A clinical trial to evaluate the safety and efficacy of a stem cell product injected directly into the brain to treat chronic motor deficits from ischemic stroke has begun at McGovern Medical School at The University of Texas Health Science Center at Houston (UTHealth).
McGovern Medical School at UTHealth is the only site in Texas and the central south portion of the country to open enrollment for the multi-institutional, phase 2B study – the first in the U.S. for chronic stroke. Surgeries will be conducted at Memorial Hermann-Texas Medical Center.
“This trial is one of the first randomized, sham-controlled studies to test the efficacy of administering adult-derived stem cells in patients disabled with a chronic stroke,” said Sean I. Savitz, M.D., professor and the Frank M. Yatsu Chair in Neurology at McGovern Medical School and director of the UTHealth Institute for Stroke and Cerebrovascular Disease. “We were chosen as one of only a handful of referral centers in the nation and patients from all over the country will be referred to our center for this trial. Overall, the study adds to our growing regenerative medicine program for patients with neurological disorders.”
In the double-blind, sham-surgery controlled study, patients randomized to the study intervention will receive a stem cell product made by SanBio and patients must have chronic motor deficits from an ischemic stroke to be eligible for the study. The product, administered through tiny holes bored into the skull and placed near the site of the damage, came from the bone marrow of two healthy adult donors. Enrollment is limited to patients who are between six and 60 months post-stroke and have a chronic motor neurological deficit.

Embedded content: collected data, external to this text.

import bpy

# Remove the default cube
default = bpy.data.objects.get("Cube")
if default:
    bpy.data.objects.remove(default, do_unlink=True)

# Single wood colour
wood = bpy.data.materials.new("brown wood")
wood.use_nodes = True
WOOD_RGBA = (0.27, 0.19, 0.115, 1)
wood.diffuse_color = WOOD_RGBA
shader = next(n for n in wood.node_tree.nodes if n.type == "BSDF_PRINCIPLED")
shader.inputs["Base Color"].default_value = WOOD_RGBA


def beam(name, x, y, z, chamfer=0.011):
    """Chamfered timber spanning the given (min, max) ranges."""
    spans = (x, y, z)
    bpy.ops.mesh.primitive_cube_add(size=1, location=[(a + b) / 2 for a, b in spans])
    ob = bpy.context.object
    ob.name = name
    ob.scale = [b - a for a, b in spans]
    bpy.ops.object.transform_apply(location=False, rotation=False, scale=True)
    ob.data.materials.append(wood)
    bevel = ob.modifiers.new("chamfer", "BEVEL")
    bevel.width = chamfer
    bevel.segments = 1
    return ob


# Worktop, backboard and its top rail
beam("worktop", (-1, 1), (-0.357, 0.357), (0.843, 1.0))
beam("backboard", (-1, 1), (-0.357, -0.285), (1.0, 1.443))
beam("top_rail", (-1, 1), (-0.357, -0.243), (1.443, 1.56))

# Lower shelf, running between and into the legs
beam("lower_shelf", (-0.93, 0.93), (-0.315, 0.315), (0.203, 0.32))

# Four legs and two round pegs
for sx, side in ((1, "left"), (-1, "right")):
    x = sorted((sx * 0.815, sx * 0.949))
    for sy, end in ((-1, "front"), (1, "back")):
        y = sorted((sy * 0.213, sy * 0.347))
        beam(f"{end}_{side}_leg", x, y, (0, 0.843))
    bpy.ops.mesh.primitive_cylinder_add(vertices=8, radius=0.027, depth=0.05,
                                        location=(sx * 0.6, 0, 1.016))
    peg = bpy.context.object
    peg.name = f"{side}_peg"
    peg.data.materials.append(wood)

Results of a phase 1/2A study of the stem cell product, presented at the International Society of Stem Cell Research Meeting and published in the journal, Stroke, showed statistically significant improvements in motor function and no safety concerns.
The UTHealth Stroke Program at McGovern Medical School, led by Savitz, is one of the most active research and clinical programs in the country. It was one of the lead sites in the National Institute of Neurological Disease and Stroke’s (NINDS) tPA stroke study; was one of eight centers in the country funded by the NIH to conduct specialized translational research to develop novel acute stroke therapies; and receives NINDS fellowship funding to train the next generation of academic leaders in cerebrovascular disease.